Luna Rossa 2013 Aglianico Reserve, $50:  One of the state’s largest grape growers (managing more than 300 acres), Luna Rossa is also one of New Mexico’s foremost wine producers.  Showing particular expertise with Italian grape varieties Luna Rossa’s Reserve Aglianico is a particular stunner.  Brick red in color, with orange-tinted edges, this wine shows a well-developed age with notes of dried black cherry, fig, leather and mushroom wrapped in firm, yet giving tannin.  95 

Noisy Water 2016 Winemaker’s Select Syrah, $44:  Beautifully concentrate color with hints of blue lead to luscious palate with black and blue berries commingling with violet and characteristic black pepper.  This wine has a lovely, complexity of structure with a soft tannin finish.  95


Sutcliffe Vineyards 2017 Cinsault, $32:  From the arid, poor soils of the Four Corners region, this Rhône variety shines.  Notes of ripe cherry and savory herbs lead the senses followed by mushroom and light, fresh, yet earthy structure on the palate.  92
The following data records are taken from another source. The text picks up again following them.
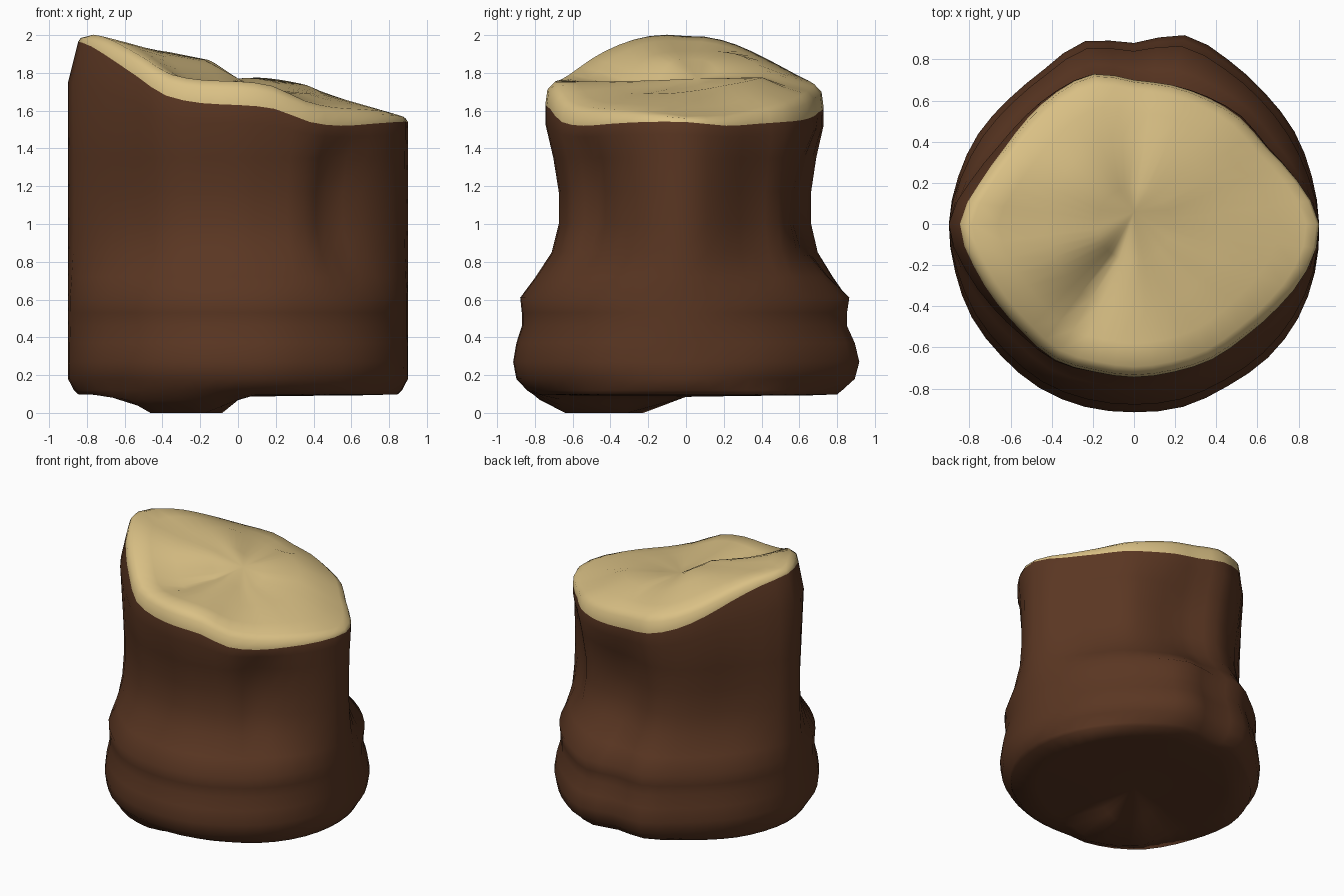
import bpy, bmesh, math

if "Cube" in bpy.data.objects:
    bpy.data.objects.remove(bpy.data.objects["Cube"])

# tables hold one value every 15 degrees, starting at +x
BASE = [.90, .895, .90, .90, .92, .95, .88, .92, .87, .86, .875, .885,
        .90, .90, .91, .91, .92, .92, .915, .92, .91, .92, .92, .91]
UPPER = [.90, .82, .745, .73, .71, .70, .70, .755, .75, .745, .76, .82,
         .90, .85, .80, .77, .77, .745, .745, .745, .76, .77, .81, .87]
# height of the bark edge and of the cut wood half way to the middle
EDGE = [1.54, 1.52, 1.53, 1.54, 1.55, 1.57, 1.59, 1.62, 1.67, 1.75, 1.84, 1.92,
        1.965, 1.94, 1.87, 1.78, 1.68, 1.64, 1.63, 1.61, 1.54, 1.52, 1.53, 1.54]
CUT = [1.70, 1.715, 1.735, 1.75, 1.765, 1.775, 1.77, 1.80, 1.85, 1.89, 1.91, 1.915,
       1.915, 1.91, 1.88, 1.81, 1.73, 1.74, 1.755, 1.735, 1.71, 1.69, 1.69, 1.69]
# bark levels: height, blend from base to upper outline, scale, groove depth
LEVELS = [(.12, .25, .965, 0), (.18, .1, 1, 0), (.27, 0, 1, 0), (.37, .1, 1, 0),
          (.46, .27, 1, 0), (.53, .27, 1, 0), (.61, .22, 1, 0), (.72, .7, 1, .2),
          (.85, 1.2, 1, .6), (1.0, 1.42, 1, 1), (1.17, 1.42, 1, 1), (1.35, 1.25, 1, .9)]
STEP = 2
N = 24 * STEP


def expand(t):
    # smooth closed curve through the table values
    out = []
    for i in range(N):
        k, u = i // STEP, (i % STEP) / STEP
        a, b, c, d = (t[(k + o) % 24] for o in (-1, 0, 1, 2))
        out.append(.5 * (2 * b + (c - a) * u + (2 * a - 5 * b + 4 * c - d) * u * u
                         + (3 * b - a - 3 * c + d) * u ** 3))
    return out


BASE, UPPER, EDGE, CUT = map(expand, (BASE, UPPER, EDGE, CUT))


def degrees(i):
    return 360 * i / N


def cosine(i):
    return math.cos(math.tau * i / N)


def bump(i, centre, width):
    return max(0, 1 - abs(degrees(i) - centre) / width)


def groove(i):
    # hollows at the front right and the back, fuller flank at the back right
    return .05 * bump(i, 316, 16) + .02 * bump(i, 90, 15) - .035 * bump(i, 45, 30)


def foot(i, low, top):
    # lobe under the front left, reaching the ground
    d = abs(degrees(i) - 240)
    return top + (low - top) * max(0, min(1, (35 - d) / 20))


def edge_radius(i):
    return UPPER[i] * (1 - .06 * max(0, -cosine(i)) ** 3)


def lip(i):
    return .03 + .095 * abs(math.sin(math.tau * i / N))


def material(name, color):
    m = bpy.data.materials.new(name)
    m.diffuse_color = (*color, 1)
    m.use_nodes = True
    m.node_tree.nodes["Principled BSDF"].inputs["Base Color"].default_value = m.diffuse_color
    return m


bm = bmesh.new()
rings = []


def ring(radius, height):
    row = []
    for i in range(N):
        a = math.tau * i / N
        row.append(bm.verts.new((radius(i) * math.cos(a), radius(i) * math.sin(a), height(i))))
    rings.append(row)


# underside
ring(lambda i: .32, lambda i: foot(i, 0, .09))
ring(lambda i: .72 * BASE[i], lambda i: foot(i, 0, .093))
ring(lambda i: .85 * BASE[i] + .08 * abs(cosine(i)), lambda i: foot(i, .07, .098))
# bark
for z, w, s, g in LEVELS:
    ring(lambda i: s * (BASE[i] + (UPPER[i] - BASE[i]) * w) - g * groove(i), lambda i: z)
ring(lambda i: UPPER[i] - .3 * groove(i), lambda i: 1.35 + (EDGE[i] - 1.35) * .65)
# rounded lip and cut face
first_wood = len(rings)
ring(edge_radius, lambda i: EDGE[i])
ring(lambda i: .985 * edge_radius(i), lambda i: EDGE[i] + .65 * lip(i))
ring(lambda i: .93 * edge_radius(i), lambda i: EDGE[i] + lip(i))
ring(lambda i: .78 * edge_radius(i), lambda i: .65 * (EDGE[i] + lip(i)) + .35 * CUT[i])
ring(lambda i: .42, lambda i: CUT[i])
ring(lambda i: .18, lambda i: .3 * 1.77 + .7 * CUT[i])

for k in range(len(rings) - 1):
    for i in range(N):
        j = (i + 1) % N
        f = bm.faces.new((rings[k][i], rings[k][j], rings[k + 1][j], rings[k + 1][i]))
        f.material_index = 1 if k >= first_wood else 0

# close the middle of both ends
bottom = bm.verts.new((0, 0, .085))
heart = bm.verts.new((0, .06, 1.77))
for i in range(N):
    j = (i + 1) % N
    bm.faces.new((bottom, rings[0][j], rings[0][i]))
    bm.faces.new((heart, rings[-1][i], rings[-1][j])).material_index = 1
for f in bm.faces:
    f.smooth = True
bmesh.ops.recalc_face_normals(bm, faces=bm.faces)

mesh = bpy.data.meshes.new("tree_stump")
bm.to_mesh(mesh)
bm.free()
mesh.materials.append(material("dark brown bark", (.102, .037, .016)))
mesh.materials.append(material("pale cut wood", (.70, .53, .235)))
stump = bpy.data.objects.new("tree_stump", mesh)
bpy.context.collection.objects.link(stump)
Azura Cellars 2016 Pinot Noir, $50:  Ripe, radiantly red notes of cherry and pomegranate, this wine is fruity and finessed with red floral notes and a light structure that begs for a summer patio with a mountain view--a feature this Paonia-based winery has in spades from its hillside deck.  92 
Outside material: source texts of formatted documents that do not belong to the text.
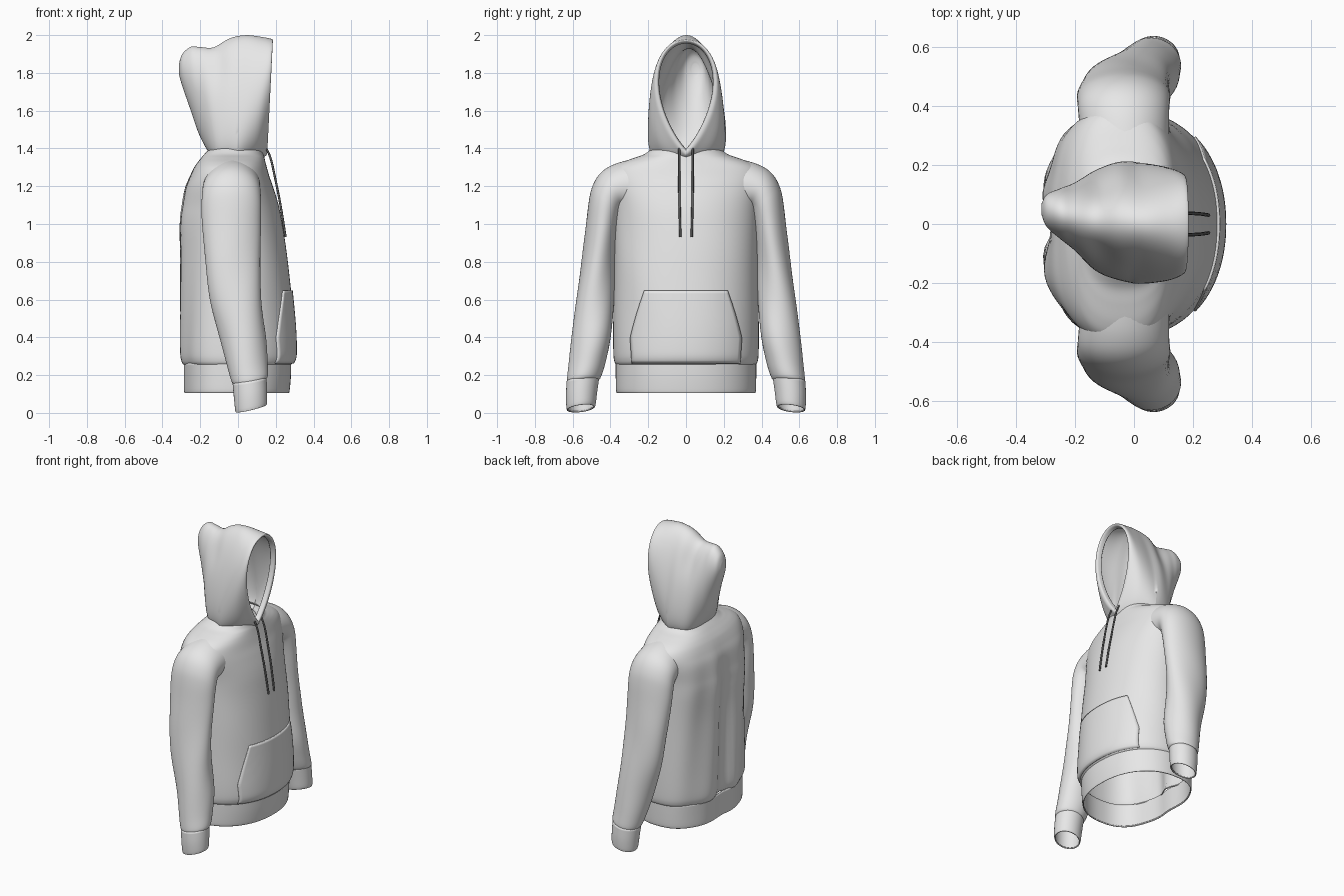
import bpy, bmesh
from math import sin, cos, pi, exp
from mathutils import Vector
from mathutils.bvhtree import BVHTree

cube = bpy.data.objects.get("Cube")
if cube:
    bpy.data.objects.remove(cube, do_unlink=True)


def material(name, shade):
    mat = bpy.data.materials.new(name)
    mat.use_nodes = True
    color = (shade, shade, shade, 1)
    mat.diffuse_color = color
    mat.node_tree.nodes["Principled BSDF"].inputs["Base Color"].default_value = color
    return mat


fabric = material("light_grey_fabric", 0.88)
cord = material("dark_grey_cord", 0.12)


def finish(bm, name, thickness=0.0, angle=50, mat=fabric):
    """Turn a bmesh into a smooth shaded cloth object."""
    bmesh.ops.recalc_face_normals(bm, faces=bm.faces)
    mesh = bpy.data.meshes.new(name)
    bm.to_mesh(mesh)
    bm.free()
    mesh.materials.append(mat)
    obj = bpy.data.objects.new(name, mesh)
    bpy.context.collection.objects.link(obj)
    if thickness:
        solid = obj.modifiers.new("cloth", 'SOLIDIFY')
        solid.thickness = thickness
        solid.offset = -1
    bpy.ops.object.select_all(action='DESELECT')
    obj.select_set(True)
    bpy.context.view_layer.objects.active = obj
    bpy.ops.object.shade_smooth_by_angle(angle=angle * pi / 180)


def spline(keys, steps):
    """Smoothly interpolated rows through the key rows."""
    rows = []
    last = len(keys) - 1
    for i in range(last):
        a, b, c, d = keys[max(i - 1, 0)], keys[i], keys[i + 1], keys[min(i + 2, last)]
        for s in range(steps):
            t = s / steps
            rows.append([q + t / 2 * (r - p + t * (2 * p - 5 * q + 4 * r - u + t * (3 * (q - r) + u - p)))
                         for p, q, r, u in zip(a, b, c, d)])
    return rows + [list(keys[-1])]


def loft(rings, cap_end=False):
    """Skin closed rings of points."""
    bm = bmesh.new()
    loops = [[bm.verts.new(p) for p in ring] for ring in rings]
    for low, high in zip(loops, loops[1:]):
        n = len(low)
        for i in range(n):
            bm.faces.new((low[i], low[(i + 1) % n], high[(i + 1) % n], high[i]))
    if cap_end:
        bm.faces.new(loops[-1])
    return bm


def power(v, e):
    return abs(v) ** e * (1 if v > 0 else -1)


# Torso: height, half width, front, back
def torso_ring(row, folds=1.0, sides=96):
    z, half, front, back = row
    mid = -0.03
    ring = []
    for i in range(sides):
        a = 2 * pi * i / sides
        c, s = cos(a), sin(a)
        e = 0.92 if c > 0 else 0.78
        y = half * power(s, e)
        x = mid + (front - mid if c > 0 else mid - back) * power(c, e)
        # Soft vertical folds and a hollow spine on the back
        if c < 0:
            fade = folds * max(0, min(1, (1.3 - z) / 0.3)) * -c
            x += fade * (0.03 * exp(-(y / 0.07) ** 2) + 0.009 * sin(24 * y + 3 * z))
        else:
            x += folds * 0.006 * c * s * s * sin(14 * z + 9 * y)
        ring.append((x, y, z))
    return ring


torso_keys = [(0.255, 0.37, 0.28, -0.287), (0.275, 0.38, 0.295, -0.298), (0.33, 0.385, 0.303, -0.305),
              (0.5, 0.385, 0.295, -0.305), (0.8, 0.38, 0.264, -0.305), (1.0, 0.38, 0.235, -0.31),
              (1.1, 0.385, 0.215, -0.3), (1.19, 0.4, 0.188, -0.283), (1.25, 0.405, 0.167, -0.258),
              (1.295, 0.385, 0.154, -0.235), (1.325, 0.34, 0.146, -0.215), (1.35, 0.275, 0.14, -0.195),
              (1.37, 0.22, 0.135, -0.178), (1.4, 0.18, 0.13, -0.15)]
torso = loft([torso_ring(r) for r in spline(torso_keys, 6)])
surface = BVHTree.FromBMesh(torso)
finish(torso, "torso", 0.006)

hem_keys = [(0.105, 0.362, 0.268, -0.283), (0.115, 0.37, 0.273, -0.287),
            (0.19, 0.372, 0.28, -0.288), (0.265, 0.372, 0.282, -0.289)]
finish(loft([torso_ring(r, 0.3) for r in spline(hem_keys, 4)]), "waist_hem", 0.008)

# Sleeves and cuffs: height, centre x, radius x, centre y, radius y, roll.
# The roll turns the upper rings so that the sleeve bends over into the shoulder.
sleeve_keys = [(0.165, 0.062, 0.085, 0.545, 0.08, -0.08), (0.185, 0.06, 0.097, 0.54, 0.09, -0.08),
               (0.26, 0.048, 0.107, 0.523, 0.098, -0.06), (0.4, 0.027, 0.122, 0.5, 0.104, -0.02),
               (0.6, -0.01, 0.136, 0.482, 0.1, 0), (0.8, -0.03, 0.145, 0.465, 0.09, 0),
               (0.98, -0.035, 0.155, 0.445, 0.085, 0.05), (1.09, -0.035, 0.158, 0.428, 0.09, 0.25),
               (1.145, -0.035, 0.156, 0.41, 0.102, 0.6), (1.178, -0.035, 0.154, 0.383, 0.117, 1.0),
               (1.193, -0.033, 0.152, 0.34, 0.13, 1.3), (1.2, -0.03, 0.15, 0.28, 0.142, 1.5)]
cuff_keys = [(0.025, 0.07, 0.076, 0.557, 0.068, -0.12), (0.03, 0.07, 0.084, 0.556, 0.077, -0.12),
             (0.1, 0.066, 0.088, 0.553, 0.083, -0.1), (0.175, 0.061, 0.09, 0.546, 0.086, -0.08)]


def sleeve_ring(row, side, folds):
    z, cx, rx, cy, ry, roll = row
    tilt = 0.25 * max(0, 1 - z / 0.5)
    ring = []
    for i in range(48):
        a = 2 * pi * i / 48
        swell = 1 + folds * 0.03 * sin(3 * a + 9 * z) * max(0, sin(pi * z / 1.15))
        x, r = rx * cos(a) * swell, ry * sin(a) * swell
        ring.append((cx + x, side * (cy + r * cos(roll)), z + tilt * x + r * sin(roll)))
    return ring


for side, place in ((-1, "near"), (1, "far")):
    finish(loft([sleeve_ring(r, side, 1) for r in spline(sleeve_keys, 6)]), place + "_sleeve", 0.006)
    finish(loft([sleeve_ring(r, side, 0) for r in spline(cuff_keys, 4)]), place + "_cuff", 0.008)

# Hood, from the rolled rim to the drooping tip:
# x, centre y, half width, bottom, top, taper of the lower end
hood_keys = [(0.145, 0, 0.142, 1.4, 1.955, 0.75), (0.168, 0, 0.146, 1.392, 1.962, 0.75),
             (0.176, 0, 0.154, 1.38, 1.972, 0.7), (0.168, 0, 0.171, 1.36, 1.98, 0.5),
             (0.12, 0, 0.192, 1.34, 1.99, -0.2), (0.03, 0.003, 0.205, 1.335, 2.0, -0.7),
             (-0.05, 0.01, 0.2, 1.34, 1.98, -0.72), (-0.13, 0.012, 0.17, 1.35, 1.935, -0.65),
             (-0.2, 0.025, 0.115, 1.46, 1.937, -0.2), (-0.25, 0.035, 0.085, 1.6, 1.938, 0),
             (-0.295, 0.045, 0.055, 1.73, 1.9, 0), (-0.312, 0.05, 0.02, 1.79, 1.85, 0)]


def hood_ring(row, sides=72):
    x, cy, half, low, high, taper = row
    angles = [2 * pi * (i + 0.5) / sides for i in range(sides)]
    shape = [sin(a) * sin(a / 2) ** taper for a in angles]
    widest = max(shape)
    ring = []
    for a, w in zip(angles, shape):
        z = low + (high - low) * (1 - cos(a)) / 2
        lean = 0.05 * (z - 1.8) if x > 0 else 0
        crease = 1 - 0.08 * exp(-((x + 0.1) / 0.05) ** 2) * exp(-((z - 1.85) / 0.1) ** 2)
        ring.append((x + lean, cy + half * w / widest * crease, z))
    return ring


hood = loft([hood_ring(r) for r in spline(hood_keys, 5)], True)
# Open the underside of the hood into the torso
under = [f for f in hood.faces if f.calc_center_median().z < 1.355 and f.calc_center_median().x < 0.1]
bmesh.ops.delete(hood, geom=under, context='FACES')
finish(hood, "hood", 0.005, 60)


# Front pocket: a grid laid on the torso front, with scooped hand openings
def pocket_half(t):
    if t < 0.35:
        return 0.288 + 0.009 * t / 0.35
    u = (t - 0.35) / 0.65
    return 0.297 - 0.075 * u + 0.004 * sin(pi * u)


bm = bmesh.new()
rows, cols = 24, 32
grid = []
for j in range(rows + 1):
    t = j / rows
    line = []
    for i in range(cols + 1):
        s = 2 * i / cols - 1
        y, z = s * pocket_half(t), 0.262 + 0.385 * t
        hit = surface.ray_cast(Vector((1, y, z)), Vector((-1, 0, 0)))[0]
        line.append(bm.verts.new((hit.x + 0.009, y, z)))
    grid.append(line)
for a, b in zip(grid, grid[1:]):
    for i in range(cols):
        bm.faces.new((a[i], a[i + 1], b[i + 1], b[i]))
finish(bm, "front_pocket", 0.012, 40)

# Drawstrings hanging from the neck
for side, place in ((-1, "near"), (1, "far")):
    path = [(0.145, side * 0.036, 1.41), (0.172, side * 0.036, 1.35), (0.195, side * 0.036, 1.25),
            (0.225, side * 0.034, 1.1), (0.252, side * 0.03, 0.93)]
    rings = [[(x + 0.006 * cos(a * pi / 4), y + 0.006 * sin(a * pi / 4), z) for a in range(8)]
             for x, y, z in spline(path, 4)]
    finish(loft(rings, True), place + "_drawstring", mat=cord)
Buckel Family Wine 2016 Chardonnay, $28:  Luscious and rich, this wine grown in the Grand Valley region offers characteristic notes of yellow apple, ripe peach, and lemon curd led by a distinct oaked-kissed toastiness.  The wine’s medium weight on the palate offers a surprisingly light and zippy finish.  93


Lost Draw Cellars 2017 Roussanne Reserve, $24:  A rising star grape variety for Texas, this white Rhône grape has found a happy home in the Texas High Plains.  Elegant and lemony, with delicate floral notes, this wine has a nice medium weight that finishes with bright finesse.  94

Ron Yates 2016 Trans Pecos GSM, $36:  Another example of how Rhône varieties excel in the warm Texas climate, this wine is a well-executed blend offering notes of smoky charcuterie, dried cherry, and fig along with dried savory herbs.  With medium weight and a juicy mid-palate, this wine is a perfect barbecue pairing.  93

Bending Branch Winery 2018 Tannat Rosé, $24:  This big, robust grape does very well in the Texas High Plains.  Though often leathery and tannic, this softer side of Tannat makes for a perfect meaty summer pairing.  Notes of ripe raspberry, strawberry, and pomegranate linger on an opulent palate with a uniquely grippy structure.  94